Extracted entries:
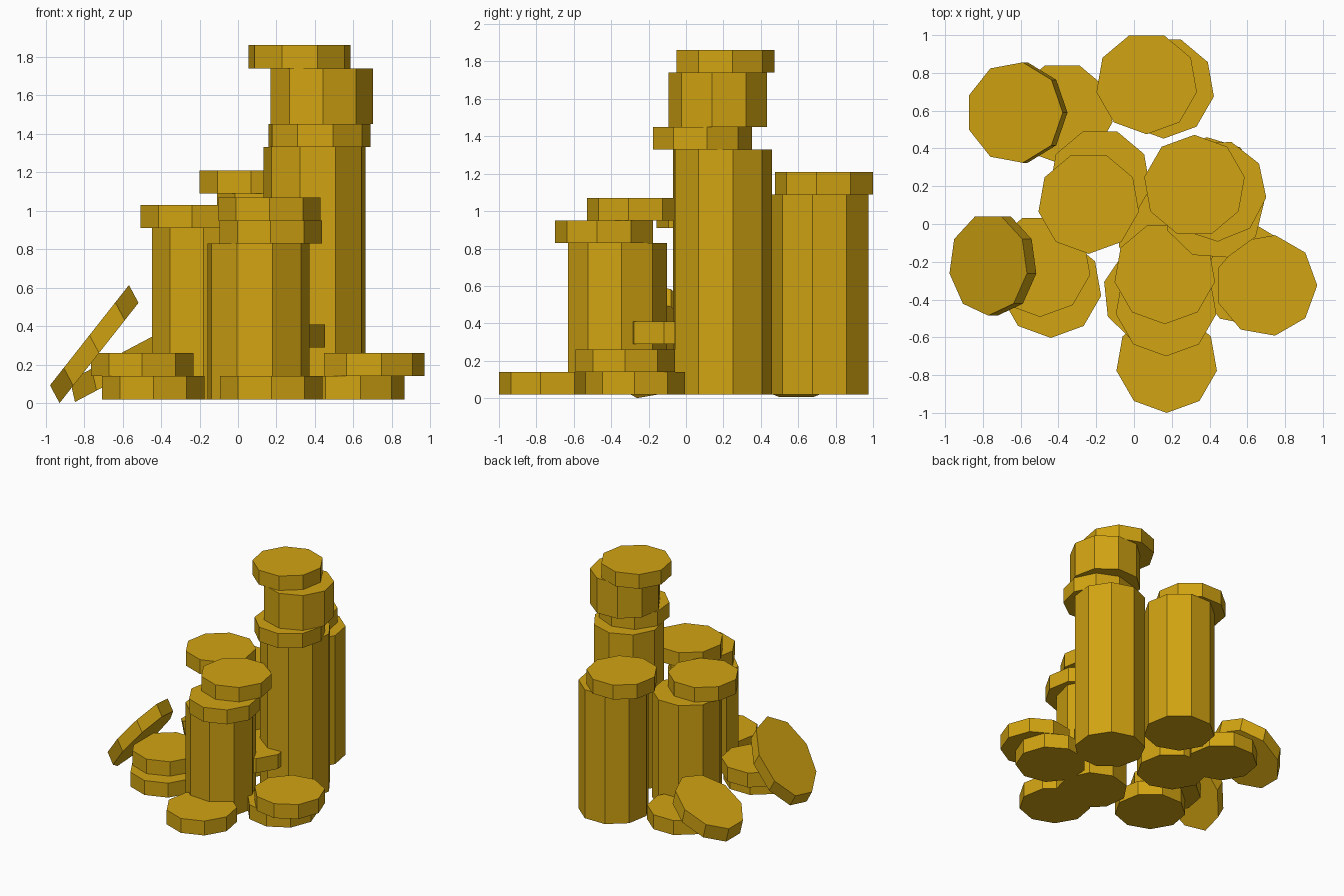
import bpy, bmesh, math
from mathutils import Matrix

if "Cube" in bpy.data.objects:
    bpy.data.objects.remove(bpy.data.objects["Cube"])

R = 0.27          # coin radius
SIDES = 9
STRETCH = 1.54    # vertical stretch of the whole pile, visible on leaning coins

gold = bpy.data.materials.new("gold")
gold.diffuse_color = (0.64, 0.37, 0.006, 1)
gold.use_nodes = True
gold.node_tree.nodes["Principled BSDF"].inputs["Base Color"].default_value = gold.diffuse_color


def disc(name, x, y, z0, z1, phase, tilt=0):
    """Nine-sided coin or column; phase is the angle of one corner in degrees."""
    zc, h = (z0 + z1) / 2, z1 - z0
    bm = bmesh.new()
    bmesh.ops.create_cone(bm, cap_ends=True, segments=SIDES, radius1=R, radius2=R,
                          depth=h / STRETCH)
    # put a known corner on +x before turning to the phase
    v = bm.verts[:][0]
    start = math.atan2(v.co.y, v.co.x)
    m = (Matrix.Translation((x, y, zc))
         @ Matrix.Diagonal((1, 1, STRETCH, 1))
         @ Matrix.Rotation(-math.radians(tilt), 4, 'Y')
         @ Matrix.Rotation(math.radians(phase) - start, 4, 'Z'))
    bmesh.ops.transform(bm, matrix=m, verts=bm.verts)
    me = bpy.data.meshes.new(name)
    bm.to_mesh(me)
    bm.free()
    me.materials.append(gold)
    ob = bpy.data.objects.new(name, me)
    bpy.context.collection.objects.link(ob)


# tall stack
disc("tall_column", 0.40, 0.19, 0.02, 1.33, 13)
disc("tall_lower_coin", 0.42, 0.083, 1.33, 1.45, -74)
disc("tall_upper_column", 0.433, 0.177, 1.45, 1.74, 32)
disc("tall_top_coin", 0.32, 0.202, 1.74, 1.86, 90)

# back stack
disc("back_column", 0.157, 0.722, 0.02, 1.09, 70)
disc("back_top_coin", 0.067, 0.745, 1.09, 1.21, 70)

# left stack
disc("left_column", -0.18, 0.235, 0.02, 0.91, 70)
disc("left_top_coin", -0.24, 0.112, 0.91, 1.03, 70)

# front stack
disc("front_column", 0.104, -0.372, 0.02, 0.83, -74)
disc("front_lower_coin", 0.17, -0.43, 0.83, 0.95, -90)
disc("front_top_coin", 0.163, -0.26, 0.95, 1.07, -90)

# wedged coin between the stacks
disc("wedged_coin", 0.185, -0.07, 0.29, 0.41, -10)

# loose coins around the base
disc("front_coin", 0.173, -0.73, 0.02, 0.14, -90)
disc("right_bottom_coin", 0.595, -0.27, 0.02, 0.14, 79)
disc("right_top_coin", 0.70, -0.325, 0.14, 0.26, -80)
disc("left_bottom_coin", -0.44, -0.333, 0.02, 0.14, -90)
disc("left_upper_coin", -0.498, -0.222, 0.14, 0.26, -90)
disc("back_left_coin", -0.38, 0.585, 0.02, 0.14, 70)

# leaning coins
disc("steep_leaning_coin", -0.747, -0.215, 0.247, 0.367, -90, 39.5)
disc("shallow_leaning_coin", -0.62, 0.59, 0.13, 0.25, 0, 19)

What is required: Sift through the material above and copy the lines that contain the word "data".

Exercise output:
if "Cube" in bpy.data.objects:
    bpy.data.objects.remove(bpy.data.objects["Cube"])
gold = bpy.data.materials.new("gold")
    me = bpy.data.meshes.new(name)
    ob = bpy.data.objects.new(name, me)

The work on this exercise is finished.